Affiliations: Parkinson's Disease Research, Education and Clinical Center, Philadelphia VA Medical Center, PA, USA | Department of Neurology, University of Pennsylvania Perelman School of Medicine, PA, USA
Note:  Correspondence to: Dr. James Morley, Parkinson's Disease Research, Education and Clinical Center, Philadelphia VA Medical Center, 3900 Woodland Avenue, Mail Stop #127, Philadelphia, PA 19104, USA. Fax: +215 823 5815; E-mail: James.email@example.com
Abstract: Drug-induced Parkinsonism (DIP) secondary to antipsychotics and other dopamine antagonists is common and can be clinically indistinguishable from idiopathic Parkinson's disease (PD). Making the correct diagnosis is essential as it has important implications both for management of the underlying psychiatric condition and potentially lifelong therapy with antiparkinsonian agents. Additionally, because Parkinsonism does not always resolve with withdrawal of the offending agent or can recur years later, DIP may sometimes represent unmasking of incipient PD. The problem is increasing in scope as antipsychotic drugs are prescribed for a widening variety of indications, and understanding the factors that distinguish pharmacologic from degenerative Parkinsonism represents a significant unmet need.
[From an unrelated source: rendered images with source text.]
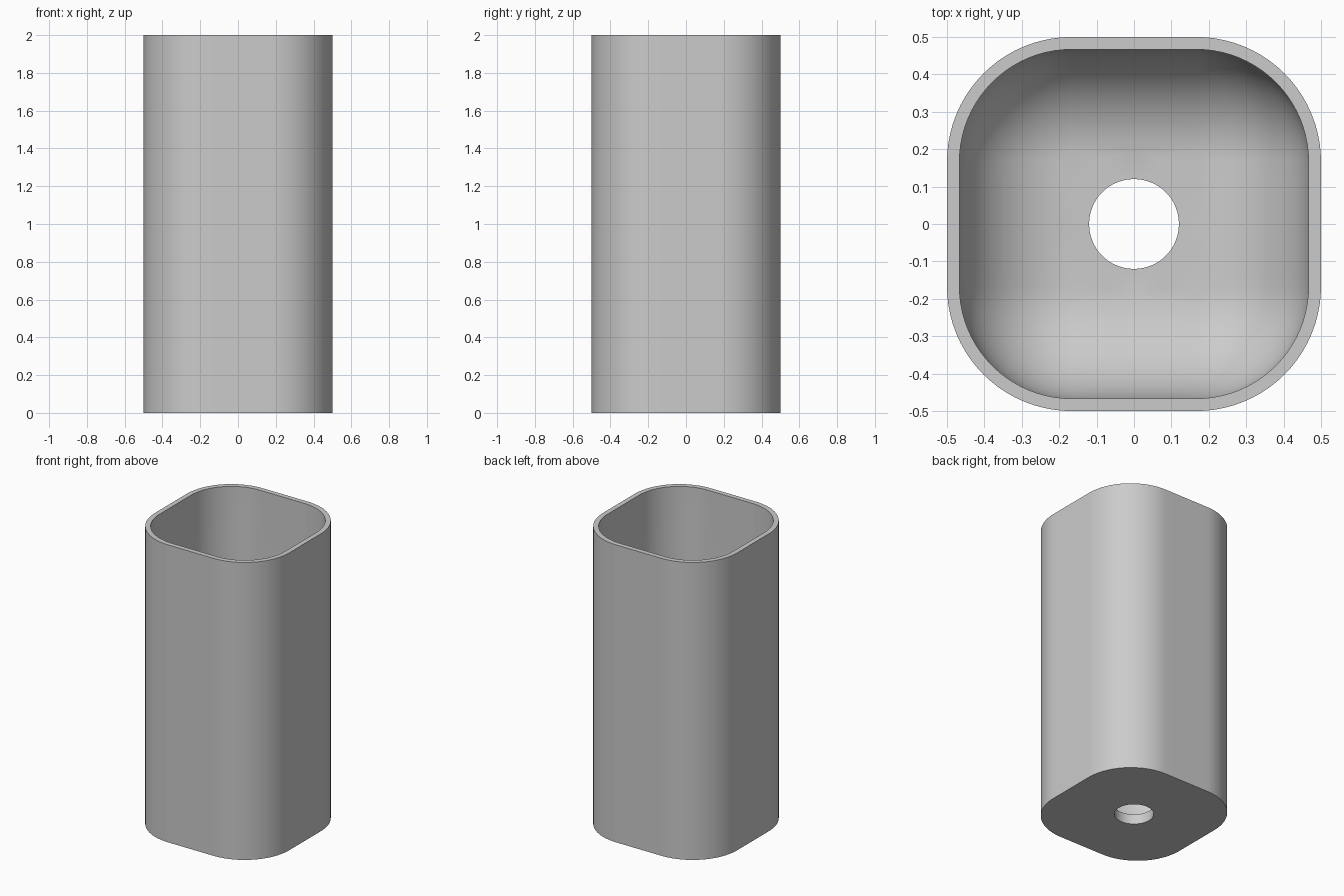
import bpy, bmesh, math
from mathutils import Vector

cube = bpy.data.objects.get("Cube")
if cube:
    bpy.data.objects.remove(cube)

CORE = 1 / 6       # half length of the straight sides
FLOOR = 0.067      # floor thickness
FILLET = 0.3       # inside corner and floor fillet radius
ARC, SIDE = 20, 8  # segments per corner and per straight side


def rounded_square(radius, z):
    """Square of half size CORE grown outwards by radius."""
    points = []
    for q in range(4):
        a = q * math.pi / 2
        centre = Vector((math.cos(a + math.pi / 4), math.sin(a + math.pi / 4), 0)) * CORE * math.sqrt(2)
        for i in range(ARC + 1):
            b = a + i / ARC * math.pi / 2
            points.append(centre + Vector((math.cos(b), math.sin(b), 0)) * radius)
        along = Vector((-math.cos(a), -math.sin(a), 0)) * 2 * CORE
        last = points[-1]
        points += [last + along * j / SIDE for j in range(1, SIDE)]
    return [Vector((p.x, p.y, z)) for p in points]


def circle(radius, z):
    """Circle whose points line up with those of the rounded square."""
    ring = [Vector((p.x, p.y, 0)).normalized() * radius for p in rounded_square(FILLET, 0)]
    return [p + Vector((0, 0, z)) for p in ring]


# Rings run from the drain hole, out and up the wall, then down the inside
rings = [circle(0.12, 0), rounded_square(1 / 3, 0), rounded_square(1 / 3, 2), rounded_square(FILLET, 2)]
STEPS = 20
for k in range(STEPS, 0, -1):
    t = 0.1 + (math.pi / 2 - 0.1) * (k - 1) / (STEPS - 1)
    rings.append(rounded_square(FILLET * math.sin(t), FLOOR + FILLET * (1 - math.cos(t))))
rings += [circle(0.19, FLOOR), circle(0.12, FLOOR)]

bm = bmesh.new()
loops = [[bm.verts.new(p) for p in ring] for ring in rings]
for k, lower in enumerate(loops):
    upper = loops[(k + 1) % len(loops)]
    for i in range(len(lower)):
        j = (i + 1) % len(lower)
        bm.faces.new((lower[i], lower[j], upper[j], upper[i]))
bmesh.ops.recalc_face_normals(bm, faces=bm.faces)
mesh = bpy.data.meshes.new("square_cup")
bm.to_mesh(mesh)
bm.free()

# Plain grey finish
grey = bpy.data.materials.new("grey")
grey.use_nodes = True
grey.diffuse_color = (0.6, 0.6, 0.6, 1)
grey.node_tree.nodes["Principled BSDF"].inputs["Base Color"].default_value = grey.diffuse_color
mesh.materials.append(grey)

cup = bpy.data.objects.new("square_cup", mesh)
bpy.context.collection.objects.link(cup)
bpy.ops.object.select_all(action="DESELECT")
cup.select_set(True)
bpy.context.view_layer.objects.active = cup
bpy.ops.object.shade_smooth_by_angle(angle=math.radians(30))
In this review, we discuss the rationale and evidence for using pre-clinical manifestations of PD, particularly non-motor symptoms, to distinguish between the conditions.